# [EXERCISE BRIEF]
Go over the entries below line by line, copying each one that contains the word "data".

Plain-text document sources
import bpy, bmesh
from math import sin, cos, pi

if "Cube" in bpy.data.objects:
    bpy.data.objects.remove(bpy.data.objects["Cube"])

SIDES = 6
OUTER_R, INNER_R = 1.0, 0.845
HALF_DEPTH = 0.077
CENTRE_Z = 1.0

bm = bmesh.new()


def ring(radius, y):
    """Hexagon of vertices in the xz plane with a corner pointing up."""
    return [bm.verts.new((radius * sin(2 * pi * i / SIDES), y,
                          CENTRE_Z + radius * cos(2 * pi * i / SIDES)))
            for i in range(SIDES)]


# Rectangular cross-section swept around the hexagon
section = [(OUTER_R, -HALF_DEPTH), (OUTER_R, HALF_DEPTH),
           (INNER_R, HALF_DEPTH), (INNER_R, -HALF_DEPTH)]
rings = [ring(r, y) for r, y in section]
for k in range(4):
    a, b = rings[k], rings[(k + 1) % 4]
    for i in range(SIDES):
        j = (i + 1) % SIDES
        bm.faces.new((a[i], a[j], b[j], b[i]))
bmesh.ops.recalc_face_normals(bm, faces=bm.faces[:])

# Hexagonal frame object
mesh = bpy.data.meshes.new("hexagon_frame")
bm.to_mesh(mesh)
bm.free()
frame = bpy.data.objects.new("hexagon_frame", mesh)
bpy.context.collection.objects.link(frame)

# [EXERCISE ANSWER]
if "Cube" in bpy.data.objects:
    bpy.data.objects.remove(bpy.data.objects["Cube"])
mesh = bpy.data.meshes.new("hexagon_frame")
frame = bpy.data.objects.new("hexagon_frame", mesh)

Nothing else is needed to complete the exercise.